Lots on the Line for Michigan
by Michael Florek/CHN Reporter
ANN ARBOR, Mich. Although vastly different in playing style and backgrounds, both of Michigan’s captains are a microcosm of the Wolverines season thus far.
One is senior forward Carl Hagelin. The speedy Swede provides a glimpse to the high-scoring Michigan past. He has 35 points, in 28 games to lead the team and had nine game point streak, which was broken this past Saturday. Although talked about earlier in the season as a possible Hobey Baker finalist, Hagelin has dropped off the radar despite being tied for 10th in the nation in points.
On the other side is junior forward Luke Glendening. As a grinder, Glendening isn’t measured in points. Still, the former walk-on has solidified a spot on the second line and finds a way to do the little things — whether it’s going into the corners to dig out the puck or killing penalties.
Neither is particularly vocal, to the media or the team. Instead they are content to fly under the radar and let their play do the talking. And so is Michigan.
“No matter how you look at it, we have something to prove,” Michigan coach Red Berenson said this week.
The Wolverines, taking parts from both captains’ games, have quietly jumped out to a 17-7-4 record and have won nine of their past 11 games (both losses were to Michigan State). Yet, during their five game win streak — which was ended last Saturday against Michigan State — Michigan moved up just one spot in the polls.

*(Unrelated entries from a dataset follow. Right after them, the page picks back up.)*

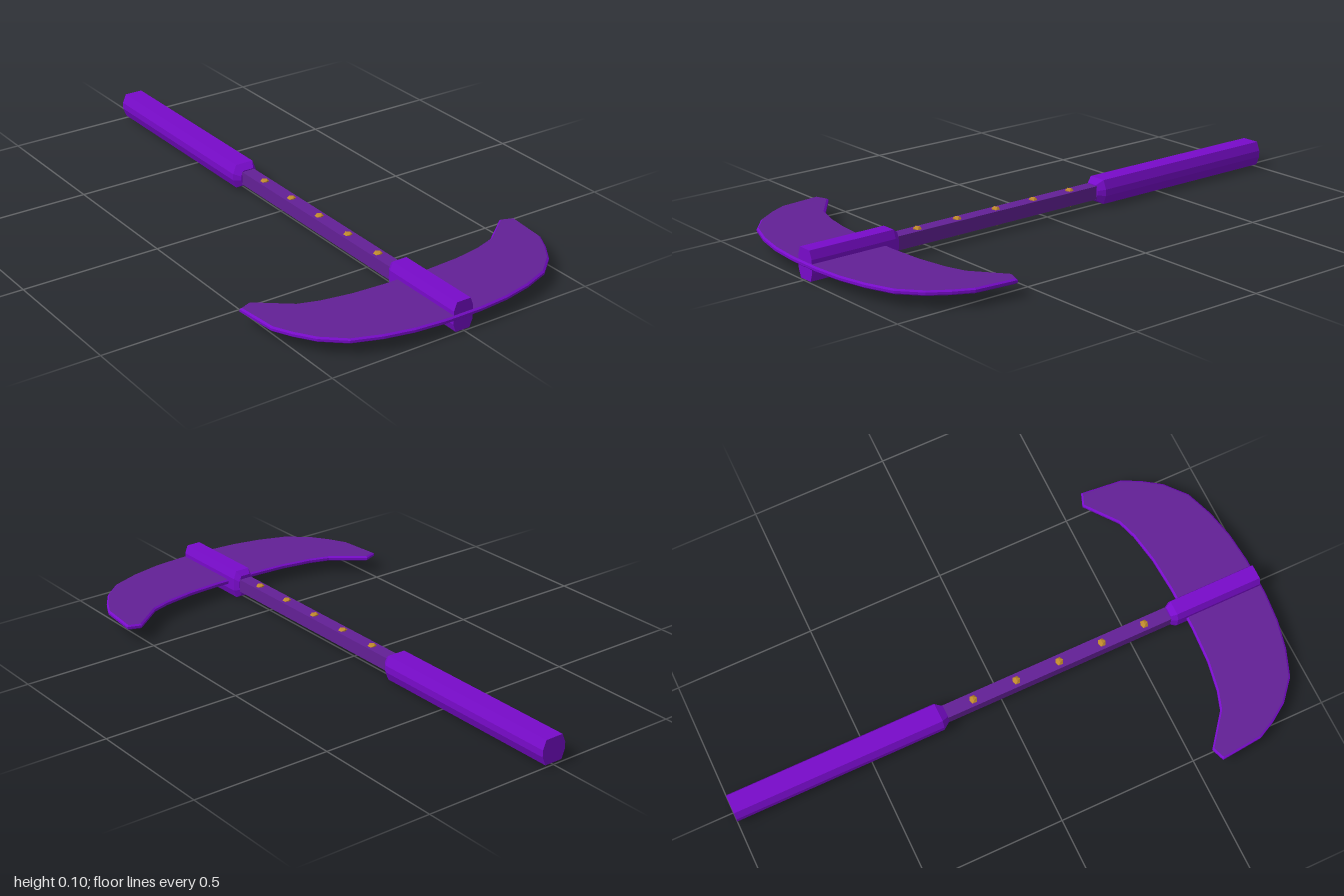
import * as THREE from 'three';

const MID = 0.053; // height of the tool's long axis

const mat = (name, color) => {
  const m = new THREE.MeshStandardMaterial({ color });
  m.name = name;
  return m;
};

// Closed shape from one half outline, mirrored across x = 0
function mirroredShape(half) {
  const pts = half.map(([x, y]) => new THREE.Vector2(x, y));
  const other = half.filter(([x]) => x > 0).reverse().map(([x, y]) => new THREE.Vector2(-x, y));
  return new THREE.Shape([...pts, ...other]);
}

// Eight-sided bar along z: full size between two stations, tapered at one end
function taperedBar(flat, width, shoulder, height, stations, scales) {
  const shape = mirroredShape([[flat, -height], [width, -shoulder], [width, shoulder], [flat, height]]);
  const geo = new THREE.ExtrudeGeometry(shape, { depth: 2, steps: 2, bevelEnabled: false });
  const p = geo.attributes.position;
  for (let i = 0; i < p.count; i++) {
    const k = Math.round(p.getZ(i));
    p.setXYZ(i, p.getX(i) * scales[k], p.getY(i) * scales[k], stations[k]);
  }
  geo.computeVertexNormals();
  return geo;
}

export function createModel() {
  const bright = mat('bright purple', 0x780bca);
  const dull = mat('dull purple', 0x632096);
  const gold = mat('gold', 0xc08a2c);

  const model = new THREE.Group();
  model.name = 'pickaxe';
  const add = (name, geo, material, x = 0, y = MID, z = 0) => {
    const mesh = new THREE.Mesh(geo, material);
    mesh.name = name;
    mesh.position.set(x, y, z);
    model.add(mesh);
    return mesh;
  };

  // Grip and head socket, each tapering onto the shaft
  add('grip', taperedBar(0.034, 0.047, 0.012, 0.044, [-1, -0.23, -0.205], [1, 1, 0.62]), bright);
  add('headSocket', taperedBar(0.027, 0.038, 0.023, 0.052, [0.65, 0.67, 0.993], [0.7, 1, 1]), bright);

  // Square shaft
  add('shaft', new THREE.BoxGeometry(0.05, 0.048, 0.88), dull, 0, MID, 0.23);

  // Crescent blade with a bright bevelled rim
  const outline = mirroredShape([
    [0, 0.705], [0.08, 0.705], [0.21, 0.697], [0.32, 0.678], [0.39, 0.655], [0.505, 0.565],
    [0.553, 0.583], [0.538, 0.735], [0.505, 0.8], [0.46, 0.866], [0.385, 0.93],
    [0.285, 0.967], [0.18, 0.99], [0.07, 1], [0, 1],
  ]);
  const blade = new THREE.ExtrudeGeometry(outline, {
    depth: 0.008, bevelEnabled: true, bevelSegments: 1,
    bevelThickness: 0.005, bevelSize: 0.006, bevelOffset: -0.006,
  });
  blade.translate(0, 0, -0.004);
  blade.rotateX(Math.PI / 2);
  add('blade', blade, [dull, bright]);

  // Gold studs on the top and underside of the shaft
  const studGeo = new THREE.IcosahedronGeometry(0.016, 0);
  studGeo.scale(1, 0.6, 1);
  for (let i = 0; i < 5; i++) {
    for (const side of [1, -1]) {
      add('stud', studGeo, gold, 0, MID + side * 0.024, -0.1 + i * 0.164);
    }
  }
  return model;
}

“I’ve been here maybe too long, because we’re used to being a team that gets recognition in the polls because we’ve had years where we’re the number one team or the number two team, or top-three team all year,” Berenson said. “And it didn’t matter. It seemed to hurt us more than help us. I don’t take a lot of stock in it, but I think any of the top 15 teams on a given night could be the team.”
Essentially, Berenson is saying that his teams with high expectations have, perhaps, underachieved in the NCAAs. The Wolverines have been the dominant team in the CCHA for more than 20 years. But with the rise of Miami and Notre Dame, it has competition these days for that mantle. And in recent years, those teams have performed better, particularly Miami, in the NCAAs.

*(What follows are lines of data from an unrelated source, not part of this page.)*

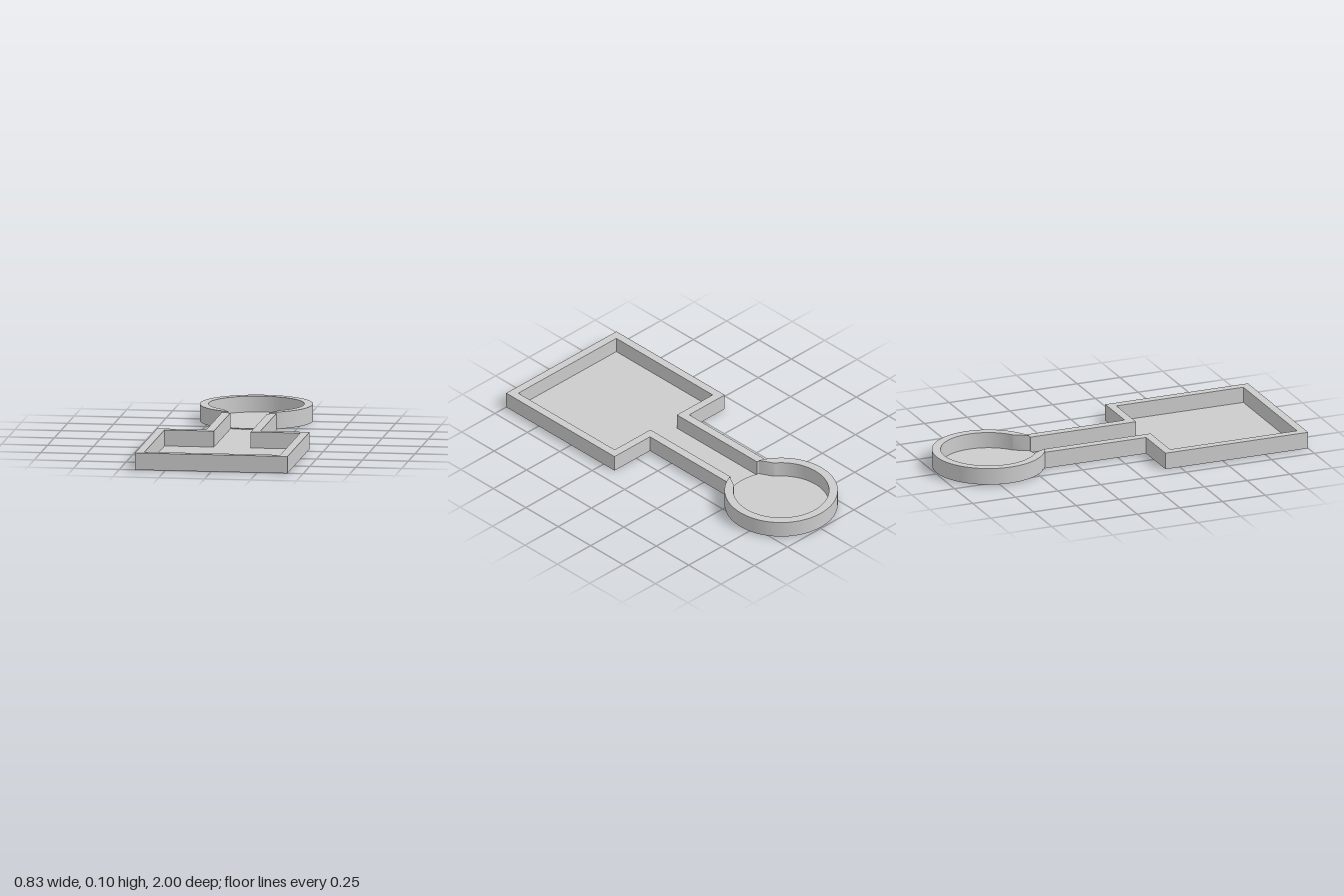
import * as THREE from 'three';
import { toCreasedNormals } from 'three/addons/utils/BufferGeometryUtils.js';

const material = new THREE.MeshStandardMaterial({ color: 0xcccccc });

// Extrude a plan drawn in (x, z) upward from y0 to y1.
function slab(name, shape, y0, y1) {
  const raw = new THREE.ExtrudeGeometry(shape, { depth: y1 - y0, bevelEnabled: false, curveSegments: 64 });
  raw.rotateX(Math.PI / 2).translate(0, y1, 0);
  const mesh = new THREE.Mesh(toCreasedNormals(raw, 0.5), material);
  mesh.name = name;
  return mesh;
}

const mirrored = (pts) => pts.map(([x, z]) => [-x, z]).reverse();
const polygon = (pts) => new THREE.Shape(pts.map(([x, z]) => new THREE.Vector2(x, z)));

export function createModel() {
  const group = new THREE.Group();
  group.name = 'tray';

  const bodyTop = 0.092, bodyFloor = 0.005;
  const bowlBottom = 0.007, bowlFloor = 0.012, bowlTop = 0.099;
  const bowlZ = -0.695, outerR = 0.305, innerR = 0.258;

  // Square tray and channel share one floor, tucked under the round bowl
  const floorHalf = [[0.148, -0.46], [0.148, 0.165], [0.415, 0.165], [0.415, 1]];
  group.add(slab('bodyFloor', polygon([...floorHalf, ...mirrored(floorHalf)]), 0, bodyFloor));

  // Continuous wall around the square tray and along both sides of the channel
  const outer = [[0.148, -0.432], [0.148, 0.165], [0.415, 0.165], [0.415, 1]];
  const inner = [[0.369, 0.954], [0.369, 0.211], [0.1, 0.211], [0.1, -0.405]];
  group.add(slab('bodyWall',
    polygon([...outer, ...mirrored(outer), ...mirrored(inner), ...inner]), 0, bodyTop));

  // Round bowl floor
  const disc = new THREE.Shape();
  disc.absarc(0, bowlZ, outerR, 0, Math.PI * 2);
  group.add(slab('bowlFloor', disc, bowlBottom, bowlFloor));

  // Bowl wall, open toward the channel with slanted ends
  const outerGap = Math.asin(0.11 / outerR), innerGap = Math.asin(0.15 / innerR);
  const front = Math.PI / 2;
  const ring = new THREE.Shape();
  ring.absarc(0, bowlZ, outerR, front + outerGap, front - outerGap + Math.PI * 2, false);
  ring.absarc(0, bowlZ, innerR, front - innerGap + Math.PI * 2, front + innerGap, true);
  ring.closePath();
  group.add(slab('bowlWall', ring, bowlBottom, bowlTop));

  return group;
}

Consequently, it's been easy to overlook Michigan this season, a team without as many outright stars as you could point to in the past.
Yet despite the gaudy numbers and win streaks, the team knows it hasn’t been playing to where it needs to be. The Wolverines defense has been suspect in the past month. Michigan has been outshot in the past three games, but has been bailed out by the offense, senior goalie Shawn Hunwick and a little luck on any given night.

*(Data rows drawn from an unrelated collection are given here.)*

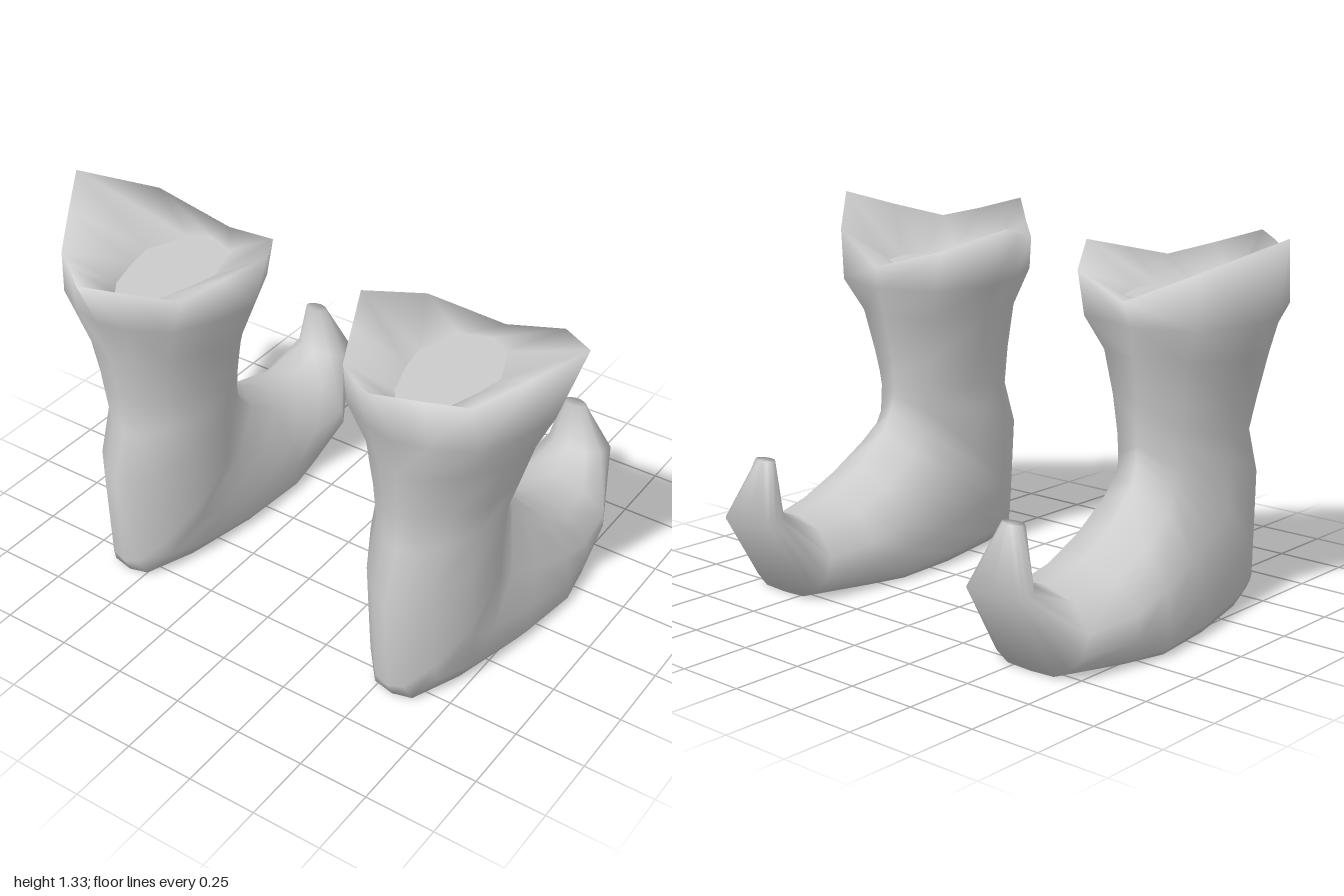
import * as THREE from 'three';

const leather = new THREE.MeshStandardMaterial({ color: 0xcccccc });
leather.name = 'pale grey leather';

// Half outlines as [width share, share of the way from sole/heel to instep]
const footOutline = [[0, 0], [0.92, 0], [1, 0.07], [0.96, 0.27], [0.88, 0.55], [0.56, 0.86], [0, 1]];
const shaftOutline = [[0, 0], [0.26, 0.02], [0.6, 0.14], [0.92, 0.34], [1, 0.6], [0.6, 0.9], [0, 1]];

// Sections from toe tip to ankle to shaft: [heel z, y, instep z, y, half width, centre x, foot-to-shaft blend]
const sections = [
  [-0.64, 0.5, -0.59, 0.5, 0.045, 0.57, 1],
  [-0.715, 0.29, -0.58, 0.31, 0.12, 0.57, 0.1],
  [-0.54, 0, -0.47, 0.265, 0.21, 0.575, 0.7],
  [-0.3, 0, -0.3, 0.305, 0.248, 0.585, 0.3],
  [-0.15, 0, -0.15, 0.385, 0.255, 0.585, 0.1],
  [0.1, 0, -0.035, 0.49, 0.24, 0.578, 0.15],
  [0.38, 0, -0.005, 0.56, 0.213, 0.57, 0.4],
  [0.57, 0, 0, 0.6, 0.205, 0.565, 0.85],
  [0.6, 0.06, 0.005, 0.62, 0.207, 0.565, 1],
  [0.615, 0.42, 0.005, 0.66, 0.21, 0.56, 1],
  [0.55, 0.6, 0.003, 0.7, 0.213, 0.56, 1],
  [0.555, 0.75, 0, 0.77, 0.24, 0.565, 1],
  [0.575, 0.92, -0.03, 0.92, 0.28, 0.57, 1],
];

// Half ring is closed by its mirrored inner half
const closeRing = (outer, inner) => [...outer, ...inner.slice(1, -1).reverse()];

function sectionRing([az, ay, bz, by, w, cx, t]) {
  const half = (dir) => footOutline.map(([fw, fu], i) => {
    const [sw, su] = shaftOutline[i];
    const u = fu + (su - fu) * t;
    return [cx + dir * w * (fw + (sw - fw) * t), ay + (by - ay) * u, az + (bz - az) * u];
  });
  return closeRing(half(1), half(-1));
}

// Full, squarer swelling just under the collar edge
function swellRing() {
  const half = (d) => [[0, 0.61], [0.11, 0.585], [0.235, 0.51], [0.305, 0.35], [0.33, 0.2], [0.235, 0], [0, -0.055]]
    .map(([x, z]) => [0.575 + d * x, 1.03 + 0.06 * z, z]);
  return closeRing(half(1), half(-1));
}

// Pointed collar edge
function rimRing(backY) {
  const cx = 0.56;
  const outer = [[0, backY, 0.71], [0.12, 1.25, 0.61], [0.235, 1.22, 0.52], [0.34, 1.27, 0.36],
    [0.44, 1.325, 0.2], [0.25, 1.22, -0.01], [0, 1.11, -0.08]];
  const inner = [[0, backY, 0.71], [-0.125, 1.22, 0.6], [-0.245, 1.18, 0.49], [-0.31, 1.215, 0.345],
    [-0.375, 1.25, 0.2], [-0.25, 1.18, 0], [0, 1.11, -0.08]];
  return closeRing(outer, inner).map(([x, y, z]) => [cx + x, y, z]);
}

function floorRing() {
  const half = (d) => [[0, 0.55], [0.05, 0.485], [0.09, 0.43], [0.13, 0.3], [0.15, 0.2], [0.09, 0.05], [0, 0.02]]
    .map(([x, z]) => [0.555 + d * x, 1.107, z]);
  return closeRing(half(1), half(-1));
}

// Joins rings into a smooth skin; side -1 mirrors it and turns the corners round
function skin(rings, side, { capStart = false, capEnd = false } = {}) {
  const n = rings[0].length;
  const pos = rings.flat().flatMap(([x, y, z]) => [side * x, y, z]);
  const index = [];
  const tri = (a, b, c) => (side > 0 ? index.push(a, b, c) : index.push(a, c, b));
  for (let r = 0; r < rings.length - 1; r++) {
    for (let j = 0; j < n; j++) {
      const a = r * n + j, b = r * n + (j + 1) % n;
      tri(a, b, b + n);
      tri(a, b + n, a + n);
    }
  }
  const last = (rings.length - 1) * n;
  for (let j = 1; j < n - 1; j++) {
    if (capStart) tri(0, j + 1, j);
    if (capEnd) tri(last, last + j, last + j + 1);
  }
  const g = new THREE.BufferGeometry();
  g.setAttribute('position', new THREE.Float32BufferAttribute(pos, 3));
  g.setIndex(index);
  g.computeVertexNormals();
  return g;
}

function boot(side, backY) {
  const group = new THREE.Group();
  const floor = floorRing();
  const add = (name, geometry) => {
    const mesh = new THREE.Mesh(geometry, leather);
    mesh.name = name;
    group.add(mesh);
  };
  // The skin runs up the outside, over the collar edge and down the lining
  add('bootShellAndLining',
    skin([...sections.map(sectionRing), swellRing(), rimRing(backY), floor], side, { capStart: true }));
  add('openingFloor', skin([floor], side, { capEnd: true }));
  return group;
}

export function createModel() {
  const model = new THREE.Group();
  model.name = 'curledToeBoots';
  const left = boot(1, 1.29), right = boot(-1, 1.265);
  left.name = 'leftBoot';
  right.name = 'rightBoot';
  model.add(left, right);
  return model;
}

For whatever reason, the team hasn’t been able to click consistently, even as they wins games. But fortunately for the Wolverines, the fix is simple.
“More grit,” Hagelin said. “I think that’s a big part, just making sure you win battles. Don’t just stop working. I think it has a lot to do with just skating, being sure to be the first guy on the puck and more hits.”
On the ice, the pucks have been bouncing Michigan’s had the puck luck way. Two weeks ago against Alaska the Nanooks missed a wide open net on a 2-on-0. Last week in a loss to the Michigan State, senior forward Louie Caporusso scored after a puck inexplicably slide past two
Spartan sticks and landed on his.
Off the ice, the Wolverines’ schedule has allowed them to win despite not playing up to their potential. They haven’t played a ranked team since they played No. 15 Minnesota on Thanksgiving weekend.
“You could say you’re close, but you’re not close until you take some serious steps,” Berenson said. “And that means you’ve got to prove yourself against some of these top teams.”
Michigan will get its opportunity this weekend as they travel to Oxford to take on No. 13 Miami. The Wolverines are just one point behind Notre Dame for the CCHA lead. And for better or worse, come Sunday, the Wolverines will be a blip on the national radar.